• [Excerpted data]:
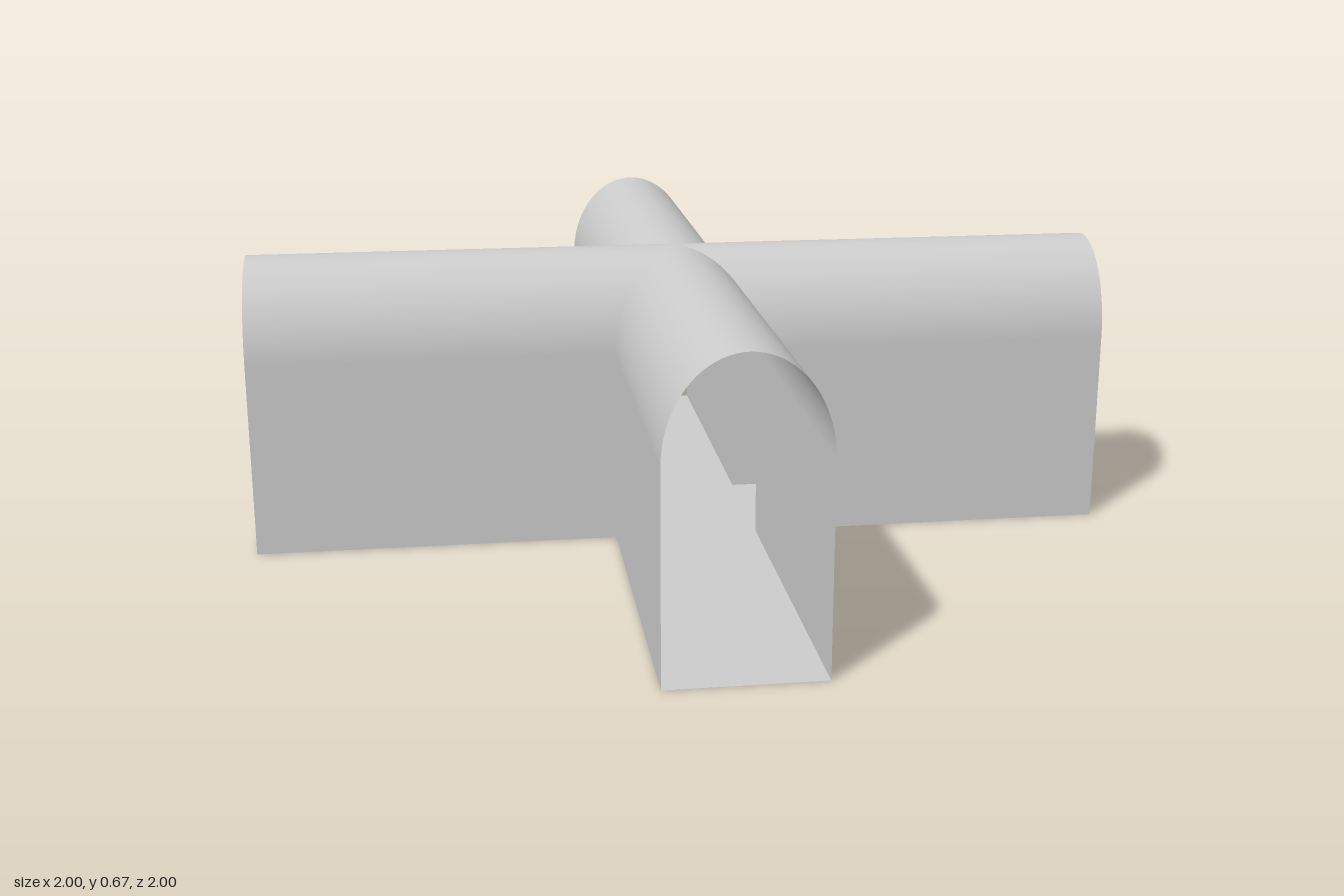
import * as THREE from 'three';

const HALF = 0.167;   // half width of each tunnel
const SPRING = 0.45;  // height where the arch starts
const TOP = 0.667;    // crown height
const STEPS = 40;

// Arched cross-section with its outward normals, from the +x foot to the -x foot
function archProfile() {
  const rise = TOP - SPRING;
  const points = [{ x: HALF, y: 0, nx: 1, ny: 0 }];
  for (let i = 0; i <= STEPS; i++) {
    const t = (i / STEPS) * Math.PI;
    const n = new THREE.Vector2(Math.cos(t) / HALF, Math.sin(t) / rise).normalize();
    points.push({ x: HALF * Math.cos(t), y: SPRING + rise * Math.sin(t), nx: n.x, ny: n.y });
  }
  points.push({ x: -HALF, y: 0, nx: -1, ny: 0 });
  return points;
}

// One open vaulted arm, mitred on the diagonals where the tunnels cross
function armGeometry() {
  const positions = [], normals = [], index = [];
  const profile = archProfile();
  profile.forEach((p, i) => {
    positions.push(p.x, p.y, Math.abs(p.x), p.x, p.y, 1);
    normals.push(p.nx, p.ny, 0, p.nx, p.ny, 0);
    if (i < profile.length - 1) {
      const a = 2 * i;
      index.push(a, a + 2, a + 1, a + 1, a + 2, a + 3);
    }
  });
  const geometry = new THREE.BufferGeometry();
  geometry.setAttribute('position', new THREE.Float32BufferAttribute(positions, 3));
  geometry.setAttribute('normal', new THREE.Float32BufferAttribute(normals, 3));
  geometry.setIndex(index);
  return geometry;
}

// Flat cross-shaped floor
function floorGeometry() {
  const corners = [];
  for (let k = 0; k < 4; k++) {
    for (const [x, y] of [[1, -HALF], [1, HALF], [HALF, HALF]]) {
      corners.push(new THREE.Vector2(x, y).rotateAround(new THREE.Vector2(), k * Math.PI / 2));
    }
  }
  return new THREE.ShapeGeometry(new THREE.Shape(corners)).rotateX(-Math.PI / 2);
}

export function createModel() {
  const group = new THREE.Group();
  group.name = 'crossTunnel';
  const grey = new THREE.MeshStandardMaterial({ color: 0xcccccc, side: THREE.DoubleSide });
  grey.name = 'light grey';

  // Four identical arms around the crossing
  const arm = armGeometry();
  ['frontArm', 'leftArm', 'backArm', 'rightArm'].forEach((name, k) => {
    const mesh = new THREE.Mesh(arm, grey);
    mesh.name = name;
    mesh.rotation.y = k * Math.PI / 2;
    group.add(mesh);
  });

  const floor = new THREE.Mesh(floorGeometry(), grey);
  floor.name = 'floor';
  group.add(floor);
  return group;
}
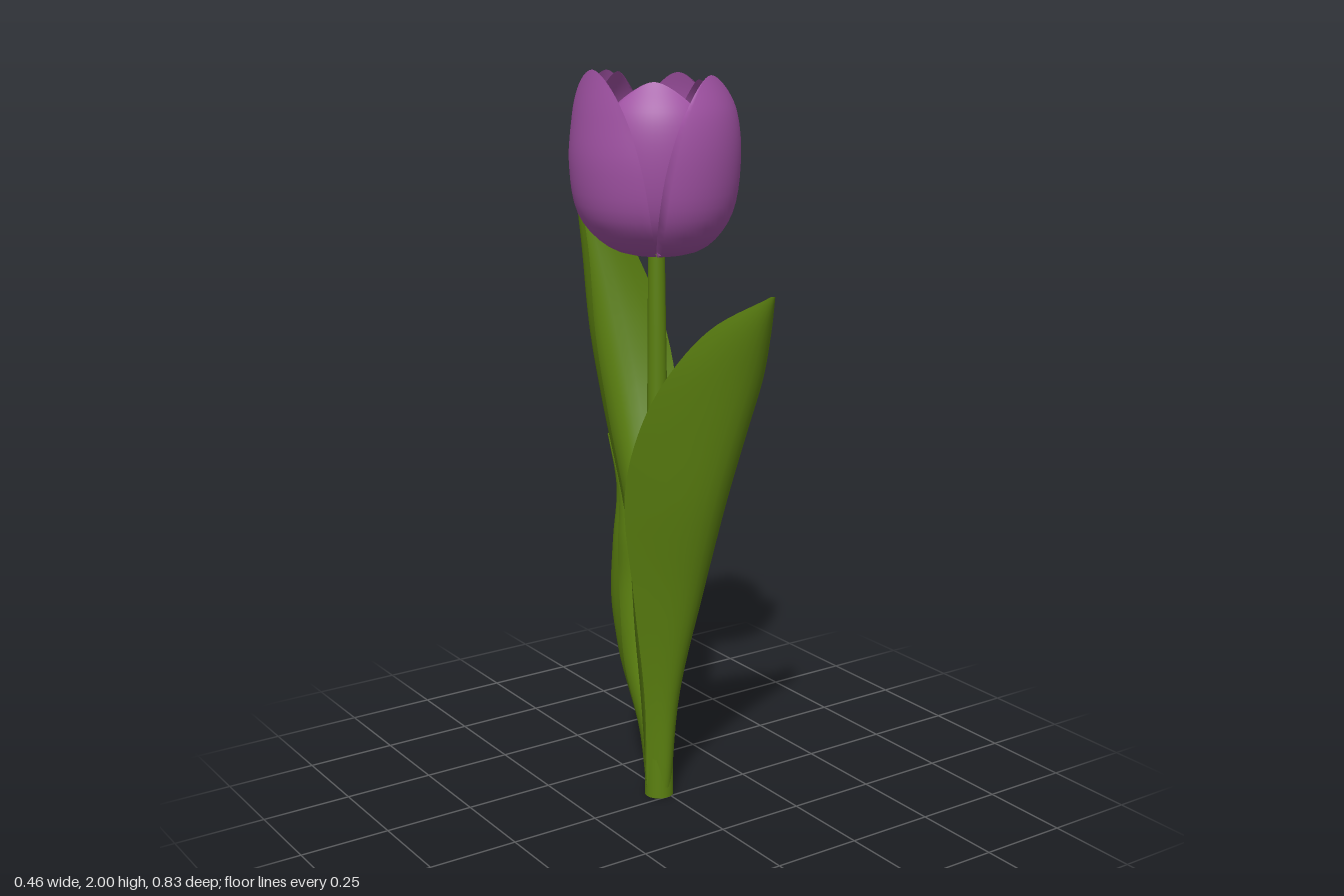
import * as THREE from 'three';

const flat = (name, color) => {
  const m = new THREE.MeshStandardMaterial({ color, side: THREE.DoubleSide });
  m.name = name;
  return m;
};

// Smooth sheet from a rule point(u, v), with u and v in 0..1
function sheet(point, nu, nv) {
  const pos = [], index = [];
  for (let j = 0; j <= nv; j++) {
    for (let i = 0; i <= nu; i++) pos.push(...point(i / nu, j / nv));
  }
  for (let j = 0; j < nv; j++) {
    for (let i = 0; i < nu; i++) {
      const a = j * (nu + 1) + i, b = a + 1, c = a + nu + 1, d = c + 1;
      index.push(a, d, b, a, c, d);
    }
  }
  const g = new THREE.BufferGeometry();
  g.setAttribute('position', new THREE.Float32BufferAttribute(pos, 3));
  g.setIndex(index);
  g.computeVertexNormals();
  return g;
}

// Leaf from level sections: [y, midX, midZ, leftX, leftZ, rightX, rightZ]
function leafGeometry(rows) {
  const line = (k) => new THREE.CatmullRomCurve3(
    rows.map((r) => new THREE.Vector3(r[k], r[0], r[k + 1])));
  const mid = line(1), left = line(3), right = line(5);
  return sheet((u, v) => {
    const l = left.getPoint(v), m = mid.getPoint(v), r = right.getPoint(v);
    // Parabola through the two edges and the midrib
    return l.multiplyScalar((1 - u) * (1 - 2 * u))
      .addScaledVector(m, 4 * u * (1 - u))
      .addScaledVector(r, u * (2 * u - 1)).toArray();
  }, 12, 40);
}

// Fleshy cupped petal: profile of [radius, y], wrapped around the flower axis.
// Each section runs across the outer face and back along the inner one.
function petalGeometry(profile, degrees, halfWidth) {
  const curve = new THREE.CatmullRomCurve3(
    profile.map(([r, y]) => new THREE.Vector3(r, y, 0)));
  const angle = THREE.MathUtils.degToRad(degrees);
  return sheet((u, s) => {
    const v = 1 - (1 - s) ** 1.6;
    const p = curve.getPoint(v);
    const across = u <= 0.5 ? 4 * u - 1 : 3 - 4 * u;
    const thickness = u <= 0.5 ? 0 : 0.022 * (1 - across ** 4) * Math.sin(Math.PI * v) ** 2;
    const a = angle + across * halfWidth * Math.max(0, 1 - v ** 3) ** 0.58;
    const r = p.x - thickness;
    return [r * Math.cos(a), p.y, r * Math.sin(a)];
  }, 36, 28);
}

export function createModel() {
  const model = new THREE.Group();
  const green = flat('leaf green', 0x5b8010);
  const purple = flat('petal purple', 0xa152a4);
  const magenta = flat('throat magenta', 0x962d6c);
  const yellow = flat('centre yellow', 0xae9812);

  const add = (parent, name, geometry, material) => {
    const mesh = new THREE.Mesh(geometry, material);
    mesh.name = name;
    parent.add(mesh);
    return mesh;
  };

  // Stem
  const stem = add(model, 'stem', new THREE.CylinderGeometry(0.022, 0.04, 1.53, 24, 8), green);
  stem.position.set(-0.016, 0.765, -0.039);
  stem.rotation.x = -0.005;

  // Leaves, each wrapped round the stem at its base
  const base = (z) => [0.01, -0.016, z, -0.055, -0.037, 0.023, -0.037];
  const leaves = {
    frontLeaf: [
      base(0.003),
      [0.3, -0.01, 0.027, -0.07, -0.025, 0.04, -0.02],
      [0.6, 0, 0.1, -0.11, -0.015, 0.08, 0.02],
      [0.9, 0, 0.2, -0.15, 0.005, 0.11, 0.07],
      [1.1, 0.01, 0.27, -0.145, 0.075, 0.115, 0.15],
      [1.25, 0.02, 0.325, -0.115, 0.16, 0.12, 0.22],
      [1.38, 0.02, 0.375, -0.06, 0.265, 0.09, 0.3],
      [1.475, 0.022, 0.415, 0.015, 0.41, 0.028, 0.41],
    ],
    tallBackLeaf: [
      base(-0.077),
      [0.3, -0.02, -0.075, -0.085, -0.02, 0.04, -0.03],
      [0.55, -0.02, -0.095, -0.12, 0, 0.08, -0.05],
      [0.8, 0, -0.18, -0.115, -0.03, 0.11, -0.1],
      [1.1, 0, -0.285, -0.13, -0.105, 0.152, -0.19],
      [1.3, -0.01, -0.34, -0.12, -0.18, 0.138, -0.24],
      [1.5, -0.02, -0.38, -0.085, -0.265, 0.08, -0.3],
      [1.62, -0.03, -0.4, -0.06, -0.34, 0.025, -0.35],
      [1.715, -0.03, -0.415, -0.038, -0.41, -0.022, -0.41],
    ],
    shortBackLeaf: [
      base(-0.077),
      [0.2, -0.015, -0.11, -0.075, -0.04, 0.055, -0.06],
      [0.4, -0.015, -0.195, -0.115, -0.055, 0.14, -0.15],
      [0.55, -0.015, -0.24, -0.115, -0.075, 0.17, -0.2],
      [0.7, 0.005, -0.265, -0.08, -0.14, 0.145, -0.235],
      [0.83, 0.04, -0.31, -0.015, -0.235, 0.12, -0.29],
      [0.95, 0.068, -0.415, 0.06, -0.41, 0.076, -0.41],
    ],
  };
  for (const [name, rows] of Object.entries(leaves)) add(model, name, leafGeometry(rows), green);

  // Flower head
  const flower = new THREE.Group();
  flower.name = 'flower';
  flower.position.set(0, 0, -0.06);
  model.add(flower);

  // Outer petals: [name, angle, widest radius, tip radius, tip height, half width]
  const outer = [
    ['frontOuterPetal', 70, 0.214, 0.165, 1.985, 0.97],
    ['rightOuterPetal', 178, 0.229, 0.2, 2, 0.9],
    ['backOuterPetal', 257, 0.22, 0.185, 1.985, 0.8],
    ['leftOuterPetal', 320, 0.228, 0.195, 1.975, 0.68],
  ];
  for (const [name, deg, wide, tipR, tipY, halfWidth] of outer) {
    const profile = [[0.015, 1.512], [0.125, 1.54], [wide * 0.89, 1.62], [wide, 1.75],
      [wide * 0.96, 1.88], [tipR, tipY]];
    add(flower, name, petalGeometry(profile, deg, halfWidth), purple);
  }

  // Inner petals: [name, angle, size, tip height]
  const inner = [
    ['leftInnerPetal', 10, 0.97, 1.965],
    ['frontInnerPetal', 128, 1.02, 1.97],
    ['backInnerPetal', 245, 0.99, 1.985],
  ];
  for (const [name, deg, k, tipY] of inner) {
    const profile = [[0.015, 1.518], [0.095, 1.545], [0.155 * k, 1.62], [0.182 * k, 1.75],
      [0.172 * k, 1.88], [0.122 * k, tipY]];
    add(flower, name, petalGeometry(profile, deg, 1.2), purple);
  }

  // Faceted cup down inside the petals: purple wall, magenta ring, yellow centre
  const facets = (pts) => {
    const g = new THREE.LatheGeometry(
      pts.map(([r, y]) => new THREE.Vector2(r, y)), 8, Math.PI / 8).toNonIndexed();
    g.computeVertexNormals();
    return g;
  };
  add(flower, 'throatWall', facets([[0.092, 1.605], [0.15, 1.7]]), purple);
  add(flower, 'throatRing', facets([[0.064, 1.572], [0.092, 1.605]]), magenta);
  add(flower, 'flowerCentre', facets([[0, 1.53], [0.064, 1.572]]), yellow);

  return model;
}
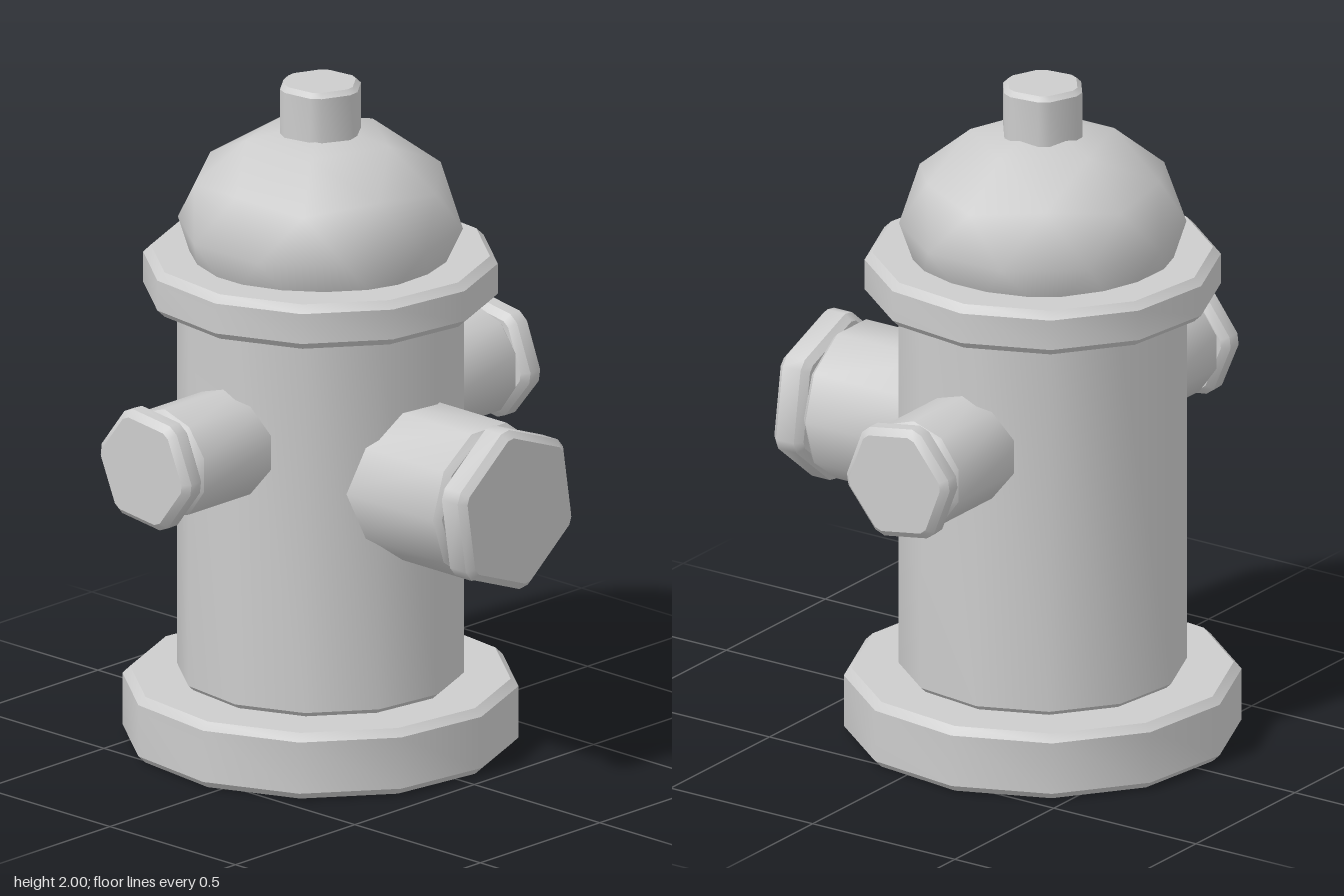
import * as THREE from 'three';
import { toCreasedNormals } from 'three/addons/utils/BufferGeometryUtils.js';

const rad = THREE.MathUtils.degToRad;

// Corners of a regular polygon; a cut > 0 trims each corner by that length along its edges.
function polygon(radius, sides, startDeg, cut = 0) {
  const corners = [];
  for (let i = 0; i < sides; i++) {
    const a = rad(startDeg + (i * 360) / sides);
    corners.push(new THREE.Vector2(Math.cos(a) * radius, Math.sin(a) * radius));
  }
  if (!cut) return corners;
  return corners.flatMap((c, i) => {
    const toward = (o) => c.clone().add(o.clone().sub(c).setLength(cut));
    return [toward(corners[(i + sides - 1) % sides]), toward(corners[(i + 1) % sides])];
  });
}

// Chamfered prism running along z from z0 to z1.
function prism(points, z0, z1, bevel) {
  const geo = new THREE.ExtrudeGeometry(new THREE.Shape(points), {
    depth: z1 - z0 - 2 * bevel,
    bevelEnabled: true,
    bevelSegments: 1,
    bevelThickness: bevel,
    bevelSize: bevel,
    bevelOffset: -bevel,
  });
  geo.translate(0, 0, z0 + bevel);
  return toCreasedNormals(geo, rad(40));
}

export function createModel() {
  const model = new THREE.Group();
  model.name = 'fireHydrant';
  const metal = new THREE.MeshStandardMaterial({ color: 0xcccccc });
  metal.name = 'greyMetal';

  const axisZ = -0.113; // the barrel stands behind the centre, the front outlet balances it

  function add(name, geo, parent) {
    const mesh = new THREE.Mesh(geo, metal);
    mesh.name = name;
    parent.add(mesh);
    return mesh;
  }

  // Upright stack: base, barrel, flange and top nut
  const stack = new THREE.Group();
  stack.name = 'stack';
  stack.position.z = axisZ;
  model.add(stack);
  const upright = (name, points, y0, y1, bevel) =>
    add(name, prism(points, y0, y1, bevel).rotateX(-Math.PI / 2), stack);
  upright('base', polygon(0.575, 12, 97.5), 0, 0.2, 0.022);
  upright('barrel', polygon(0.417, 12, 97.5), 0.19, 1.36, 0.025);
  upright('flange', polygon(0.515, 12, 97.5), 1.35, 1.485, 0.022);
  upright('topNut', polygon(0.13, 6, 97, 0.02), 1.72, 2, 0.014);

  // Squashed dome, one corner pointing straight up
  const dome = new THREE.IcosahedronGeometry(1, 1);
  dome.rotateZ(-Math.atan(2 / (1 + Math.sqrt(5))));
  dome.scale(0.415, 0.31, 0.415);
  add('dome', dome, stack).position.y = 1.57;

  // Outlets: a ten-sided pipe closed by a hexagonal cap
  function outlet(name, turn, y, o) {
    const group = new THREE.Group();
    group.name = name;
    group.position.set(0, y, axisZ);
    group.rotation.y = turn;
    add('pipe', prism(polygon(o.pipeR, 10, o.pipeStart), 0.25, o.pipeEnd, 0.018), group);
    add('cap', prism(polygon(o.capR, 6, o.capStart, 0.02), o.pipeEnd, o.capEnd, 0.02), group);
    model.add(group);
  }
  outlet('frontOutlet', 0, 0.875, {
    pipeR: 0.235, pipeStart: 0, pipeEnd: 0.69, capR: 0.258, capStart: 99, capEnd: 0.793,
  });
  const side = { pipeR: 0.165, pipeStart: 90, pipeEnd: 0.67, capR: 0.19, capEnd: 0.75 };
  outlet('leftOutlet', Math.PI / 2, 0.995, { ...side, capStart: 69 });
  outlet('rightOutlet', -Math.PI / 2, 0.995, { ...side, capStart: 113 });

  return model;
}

• [Required action]: Using the records above, report each line with the string "metal".

• [Task response]:
  const metal = new THREE.MeshStandardMaterial({ color: 0xcccccc });
  metal.name = 'greyMetal';
    const mesh = new THREE.Mesh(geo, metal);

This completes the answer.